“The Tel Dan Stele absolutely one hundred percent proves that King David existed,” Heymann said. “It refutes any claim that King David was merely a story.”
If verified, Tel Eton will be the second major archaeological site attributed to King David. In 2007, Yosef Garfinkel of the Hebrew University found a large military fortress at Khirbet Qeiyafa approximately 20 miles southwest of Jerusalem. He eventually dated the fortress to the early 10th century BCE when King David is thought to have ruled over Israel concurrent with the structure at Tel Eton.
Professor Faust noted that the site at Tel Eton indicates a level of social complexity, indicating the society at the time was complex politically. The archaeological site covers 15 acres, making it the third largest in the Judean region behind Jerusalem and Lachish. When Professor Faust’s group first began excavations, they discovered fortifications, suggesting the regional importance of the site.

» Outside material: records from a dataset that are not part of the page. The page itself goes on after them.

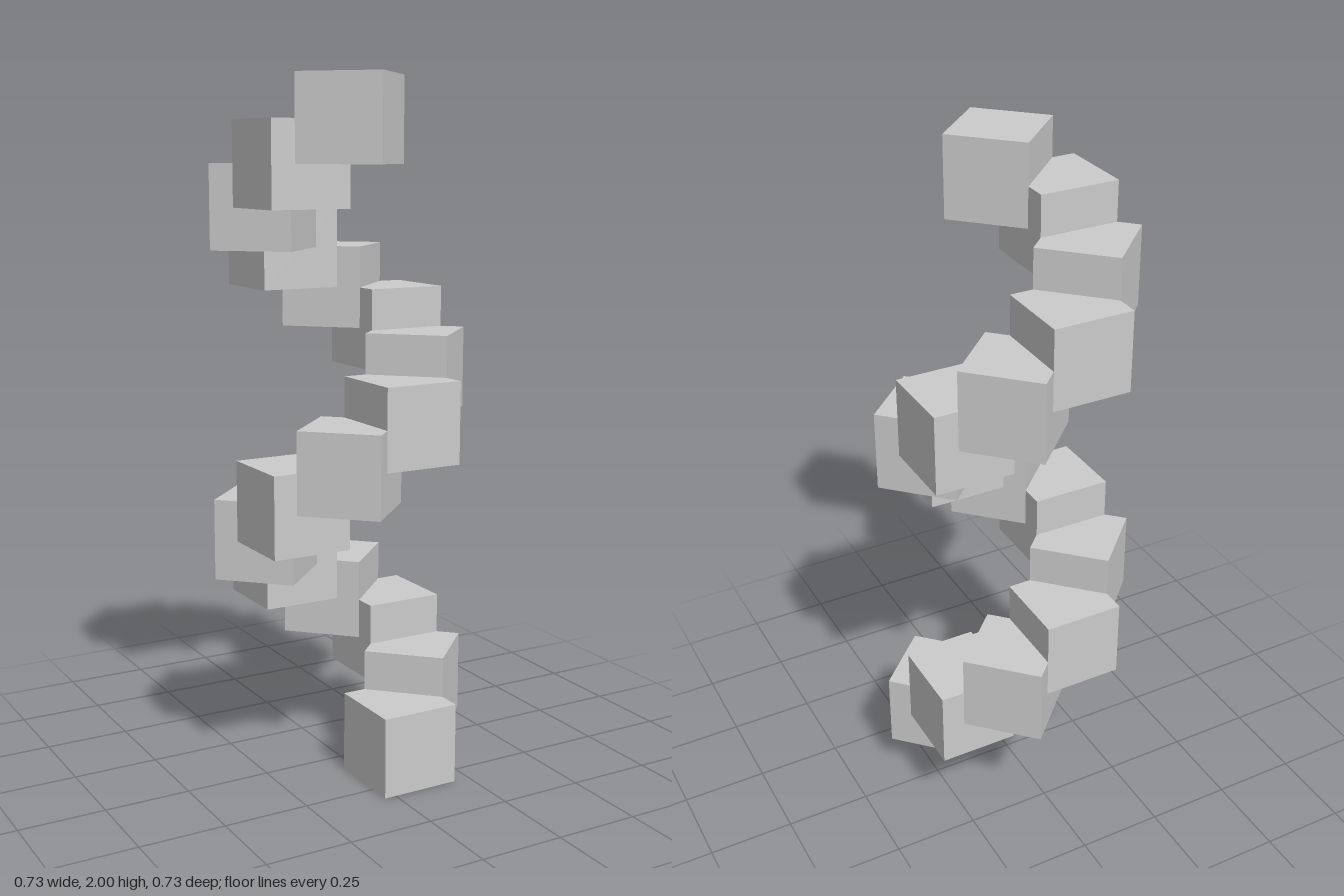
import * as THREE from 'three';

const COUNT = 16;             // blocks in the helix
const SIZE = 4 / (COUNT + 1); // block edge; each step rises half a block
const RADIUS = 0.217;         // helix axis to block centre
const STEP = Math.PI / 4;     // turn per block

export function createModel() {
  const model = new THREE.Group();
  model.name = 'spiralOfBlocks';

  const geometry = new THREE.BoxGeometry(SIZE, SIZE, SIZE);
  const material = new THREE.MeshStandardMaterial({ color: 0xcccccc, flatShading: true });

  // Two turns of cubes, each turned with its step around the axis
  for (let i = 0; i < COUNT; i++) {
    const angle = STEP * (i + 0.5);
    const block = new THREE.Mesh(geometry, material);
    block.name = `block${i + 1}`;
    block.position.set(
      RADIUS * Math.sin(angle),
      SIZE / 2 + (i * SIZE) / 2,
      RADIUS * Math.cos(angle)
    );
    block.rotation.y = STEP * i;
    model.add(block);
  }

  return model;
}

Most of the buildings at the dig were from the 8th century BCE, several hundred years later than the period of King David. But further studies suggested the site had a much more ancient history.
The archaeologists recently announced the discovery of a new structure at the top of the tel (an artificial mound formed from the accumulated remains of civilizations that existed on the same site for hundreds or thousands of years) that was notably well-constructed, suggesting its role as a regional administrative center.

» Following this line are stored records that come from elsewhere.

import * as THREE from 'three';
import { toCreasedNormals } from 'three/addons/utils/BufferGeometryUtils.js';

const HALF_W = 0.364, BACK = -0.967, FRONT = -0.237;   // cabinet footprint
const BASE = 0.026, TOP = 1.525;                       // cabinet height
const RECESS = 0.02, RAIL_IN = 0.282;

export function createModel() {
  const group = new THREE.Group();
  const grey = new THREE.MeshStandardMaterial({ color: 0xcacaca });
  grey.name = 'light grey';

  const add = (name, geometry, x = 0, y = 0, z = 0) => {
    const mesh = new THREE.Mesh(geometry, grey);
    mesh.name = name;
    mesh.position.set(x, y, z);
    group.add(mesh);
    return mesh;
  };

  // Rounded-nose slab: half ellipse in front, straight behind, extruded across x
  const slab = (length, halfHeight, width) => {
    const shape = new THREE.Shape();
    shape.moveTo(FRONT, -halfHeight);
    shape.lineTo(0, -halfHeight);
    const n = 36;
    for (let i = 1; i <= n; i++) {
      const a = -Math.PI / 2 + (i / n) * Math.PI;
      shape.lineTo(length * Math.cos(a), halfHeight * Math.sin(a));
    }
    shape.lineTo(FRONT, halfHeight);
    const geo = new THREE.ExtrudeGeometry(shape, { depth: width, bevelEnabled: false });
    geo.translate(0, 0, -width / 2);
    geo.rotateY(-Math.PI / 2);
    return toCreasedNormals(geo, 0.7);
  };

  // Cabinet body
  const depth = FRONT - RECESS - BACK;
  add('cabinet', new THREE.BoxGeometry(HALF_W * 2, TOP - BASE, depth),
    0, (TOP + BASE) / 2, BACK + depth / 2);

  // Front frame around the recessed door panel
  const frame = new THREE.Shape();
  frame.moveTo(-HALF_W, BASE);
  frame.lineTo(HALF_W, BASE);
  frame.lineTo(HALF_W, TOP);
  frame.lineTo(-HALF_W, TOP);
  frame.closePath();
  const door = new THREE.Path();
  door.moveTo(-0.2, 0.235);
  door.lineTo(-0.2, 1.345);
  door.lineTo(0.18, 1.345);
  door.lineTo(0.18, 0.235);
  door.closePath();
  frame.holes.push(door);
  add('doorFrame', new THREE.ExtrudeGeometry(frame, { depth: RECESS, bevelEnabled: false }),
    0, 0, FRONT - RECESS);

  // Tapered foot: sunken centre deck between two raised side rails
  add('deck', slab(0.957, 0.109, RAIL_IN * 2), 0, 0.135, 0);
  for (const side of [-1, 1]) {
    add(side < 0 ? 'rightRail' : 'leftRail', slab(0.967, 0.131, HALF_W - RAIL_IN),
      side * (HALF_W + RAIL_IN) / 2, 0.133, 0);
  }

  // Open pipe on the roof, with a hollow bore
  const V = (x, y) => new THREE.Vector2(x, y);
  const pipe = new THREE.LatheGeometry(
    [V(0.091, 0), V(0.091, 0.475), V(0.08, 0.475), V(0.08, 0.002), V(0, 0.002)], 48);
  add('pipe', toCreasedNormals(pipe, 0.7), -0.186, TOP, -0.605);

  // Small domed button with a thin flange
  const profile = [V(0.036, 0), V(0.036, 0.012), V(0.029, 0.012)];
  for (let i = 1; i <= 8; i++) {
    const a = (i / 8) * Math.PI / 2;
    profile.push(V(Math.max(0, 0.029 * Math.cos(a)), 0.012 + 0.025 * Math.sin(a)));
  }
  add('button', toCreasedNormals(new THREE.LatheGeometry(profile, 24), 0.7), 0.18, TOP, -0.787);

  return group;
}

“The building was nicely executed, including ashlar stones in the corners and openings,” Faust said in Popular Archaeology. “Hundreds of artifacts were unearthed within the debris, including a wide range of pottery vessels, loom weights, many metal objects, botanical remains, as well as many arrowheads, evidence of the battle which accompanied the conquest of the site by the Assyrians.”
Researchers believe the city was destroyed by King Sennacherib and the Assyrians in 701 BCE.
The ashlar stones, finely cut and squared-off masonry, were the earliest examples of such masonry found in Judah. The structure was built on a deep foundation, indicating a high level of sophistication.
While exploring the foundations of the structure, the archaeologists discovered a pottery bowl which they believed was an offering to God as a supplication for protection of the building, something archaeologists have encountered before in more ancient digs. This type of foundation offering enabled the researchers to date the building to Canaanite Bronze Age and early Iron Age, and to the 10th century at the latest.
The researchers were aided by mole rats, burrowing rodents that live in the region. Archaeologists have little idea of what lays underground when they begin digging and many hours of meticulous work may be spent in a fruitless effort. By sifting through the earth brought to the surface by the burrowing rodents, archaeologists can glean clues about what lays below.